The brothers of a North Texas man who was aboard the Malaysia Airlines flight that went missing over the South China Sea said Sunday their family is leaning on faith and holding out hope for good news about the man they last saw about a week ago.
"God is getting us through this," said Philip Wood's brother Tom. "People need God. We all need God."
Wood, an IBM executive who had been working in Beijing over the past two years, had recently returned home from Asia before his next assignment in Kuala Lumpur, Malaysia.

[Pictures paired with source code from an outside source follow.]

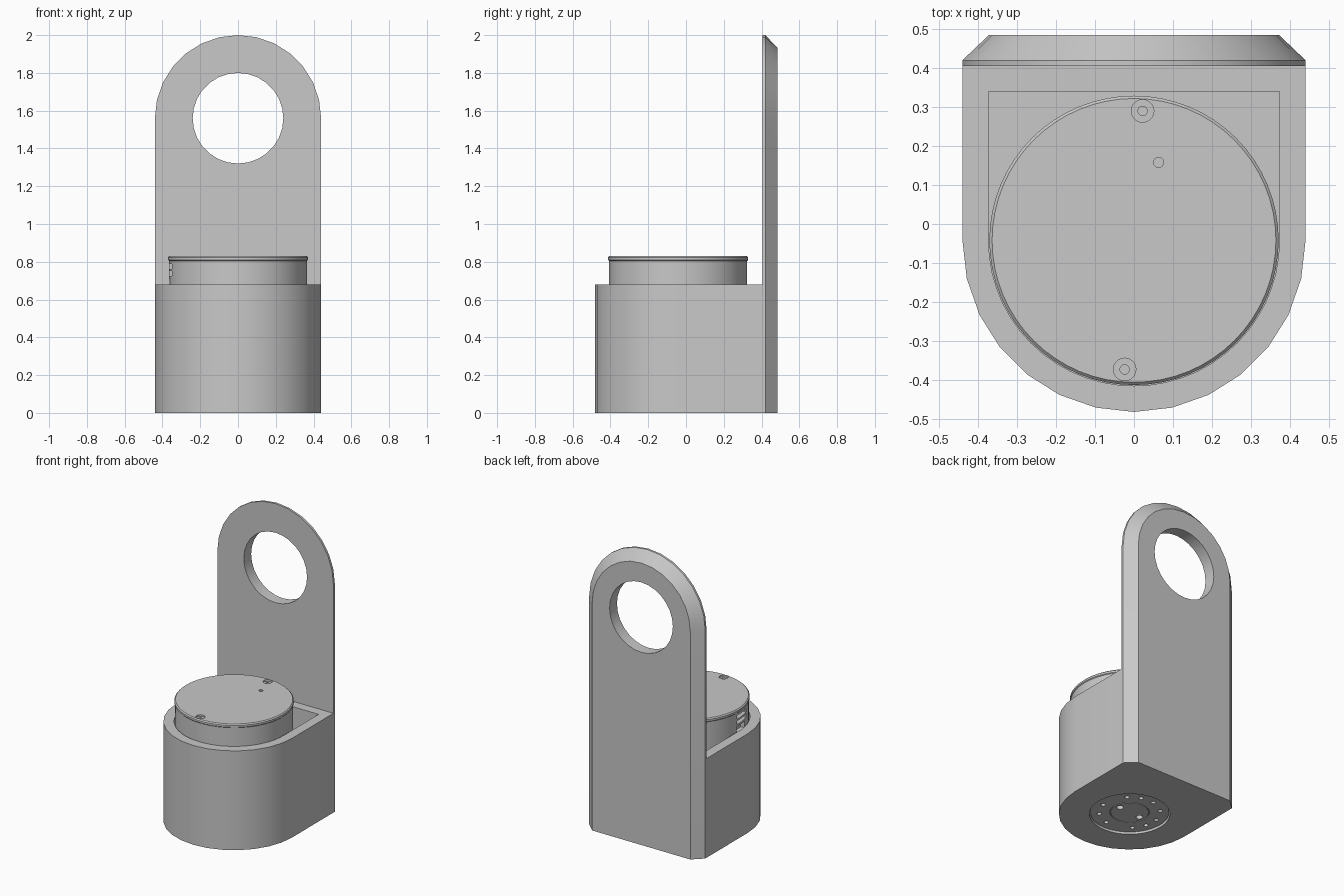
import bpy, bmesh
from math import sin, cos, pi, radians
from mathutils import Matrix, Vector

if "Cube" in bpy.data.objects:
    bpy.data.objects.remove(bpy.data.objects["Cube"], do_unlink=True)

grey = bpy.data.materials.new("plain_grey")
grey.use_nodes = True
grey.diffuse_color = (0.58, 0.58, 0.58, 1)
bsdf = next(n for n in grey.node_tree.nodes if n.type == 'BSDF_PRINCIPLED')
bsdf.inputs["Base Color"].default_value = grey.diffuse_color

AXIS = -0.042   # y of the shared vertical axis of cup and device
TOP = 0.83


def circle(r, n, cx=0, cy=0):
    return [(cx + r * cos(2 * pi * i / n), cy + r * sin(2 * pi * i / n)) for i in range(n)]


def arch(r, centre, base, n, flip=1):
    """Half-round outline with straight legs running to the base line."""
    arc = [(r * cos(pi * i / n), centre + flip * r * sin(pi * i / n)) for i in range(n + 1)]
    return [(r, base)] + arc + [(-r, base)]


def loft(bm, rings, matrix=Matrix()):
    """Join (outline, height) rings with side faces and cap both ends."""
    rows = [[bm.verts.new(matrix @ Vector((x, y, h))) for x, y in pts] for pts, h in rings]
    for a, b in zip(rows, rows[1:]):
        for i in range(len(a)):
            j = (i + 1) % len(a)
            bm.faces.new((a[i], a[j], b[j], b[i]))
    bm.faces.new(rows[0][::-1])
    bm.faces.new(rows[-1])


def make(name, bm):
    bmesh.ops.recalc_face_normals(bm, faces=bm.faces)
    mesh = bpy.data.meshes.new(name)
    bm.to_mesh(mesh)
    bm.free()
    mesh.materials.append(grey)
    obj = bpy.data.objects.new(name, mesh)
    bpy.context.collection.objects.link(obj)
    return obj


def solid(name, rings, matrix=Matrix()):
    bm = bmesh.new()
    loft(bm, rings, matrix)
    return make(name, bm)


def combine(obj, tool, operation='DIFFERENCE'):
    """Apply a boolean and remove the helper."""
    tool.hide_render = True
    mod = obj.modifiers.new("cut", 'BOOLEAN')
    mod.object, mod.operation, mod.solver = tool, operation, 'EXACT'
    graph = bpy.context.evaluated_depsgraph_get()
    mesh = bpy.data.meshes.new_from_object(obj.evaluated_get(graph))
    obj.modifiers.clear()
    obj.data = mesh
    bpy.data.objects.remove(tool, do_unlink=True)


def smooth(obj):
    bpy.ops.object.select_all(action='DESELECT')
    obj.select_set(True)
    bpy.context.view_layer.objects.active = obj
    bpy.ops.object.shade_smooth_by_angle(angle=radians(30))


# Cup with a pocket and a round opening in its floor
outline = arch(0.44, AXIS, 0.41, 14, -1)
holder = solid("wall_holder", [(outline, 0), (outline, 0.68)])
pocket = arch(0.373, AXIS, 0.34, 28, -1)
combine(holder, solid("pocket_cutter", [(pocket, 0.07), (pocket, 0.9)]))
opening = circle(0.25, 48, 0, AXIS)
combine(holder, solid("floor_cutter", [(opening, -0.1), (opening, 0.2)]))

# Back plate: arched, chamfered towards the wall, with a hanging hole
upright = Matrix(((1, 0, 0, 0), (0, 0, 1, 0), (0, 1, 0, 0), (0, 0, 0, 1)))
wide, narrow = arch(0.44, 1.56, 0, 14), arch(0.372, 1.56, 0, 14)
plate = solid("back_plate", [(wide, 0.405), (wide, 0.42), (narrow, 0.485)], upright)
ring = circle(0.24, 28, 0, 1.56)
combine(plate, solid("hole_cutter", [(ring, 0.3), (ring, 0.6)], upright))
combine(holder, plate, 'UNION')
smooth(holder)

# Round device: foot, body and softened lip
profile = [(0.244, 0.012), (0.244, 0.075), (0.366, 0.075), (0.366, 0.805),
           (0.371, 0.81), (0.371, 0.823), (0.364, TOP)]
device = solid("round_device", [(circle(r, 64, 0, AXIS), h) for r, h in profile])

cuts = bmesh.new()
# Stepped screw recesses and a pinhole on the lid
for x, y in ((0.022, 0.29), (-0.024, -0.373)):
    rim, hole = circle(0.029, 20, x, y), circle(0.012, 20, x, y)
    loft(cuts, [(rim, TOP + 0.02), (rim, TOP - 0.012), (hole, TOP - 0.0121), (hole, TOP - 0.03)])
pin = circle(0.013, 16, 0.063, 0.158)
loft(cuts, [(pin, TOP + 0.02), (pin, TOP - 0.01)])

# Holes in the foot: an outer ring and an inner pair
foot_holes = [(0.19, a, 0.015) for a in (0, 35, 63, 90, 145, 180, 215, 270, 297, 325)]
foot_holes += [(0.085, a, 0.022) for a in (130, 310)]
for dist, angle, r in foot_holes:
    a = radians(135 - angle)
    hole = circle(r, 14, dist * cos(a), AXIS + dist * sin(a))
    loft(cuts, [(hole, -0.02), (hole, 0.04)])

# Sockets on the right side of the device
for angle, z, w, h in ((188, 0.775, 0.12, 0.024), (188, 0.738, 0.12, 0.024), (185, 0.69, 0.1, 0.045)):
    spin = Matrix.Translation((0, AXIS, 0)) @ Matrix.Rotation(radians(angle), 4, 'Z')
    box = [(0.335, -w / 2), (0.4, -w / 2), (0.4, w / 2), (0.335, w / 2)]
    loft(cuts, [(box, z - h / 2), (box, z + h / 2)], spin)
combine(device, make("detail_cutter", cuts))

# Round groove in the foot
groove = solid("groove_cutter", [(circle(0.123, 40, 0, AXIS), -0.02), (circle(0.123, 40, 0, AXIS), 0.018)])
core = circle(0.118, 40, 0, AXIS)
combine(groove, solid("groove_core", [(core, -0.1), (core, 0.1)]))
combine(device, groove)
smooth(device)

Communities along the Rio Grande see potential to win back some of the tourists and revitalize an industry that has gone dormant since drug cartel violence erupted south of the border. A new tourism director in Matamoros is pouring $2 million into luring Mexican visitors for Holy Week in April, with an eye toward implementing a similar plan next year that would focus on spring breakers who flock to South Padre Island, Texas. The city previously attracted thousands of spring breakers from South Padre Island for the "Two Nation Vacation," but the number of such visitors began dwindling in 2005 as drug violence started making international headlines and U.S. authorities later began warning against traveling into northern Mexico. By 2010, it became rare to see a young American vacationer visiting this city's tourist district.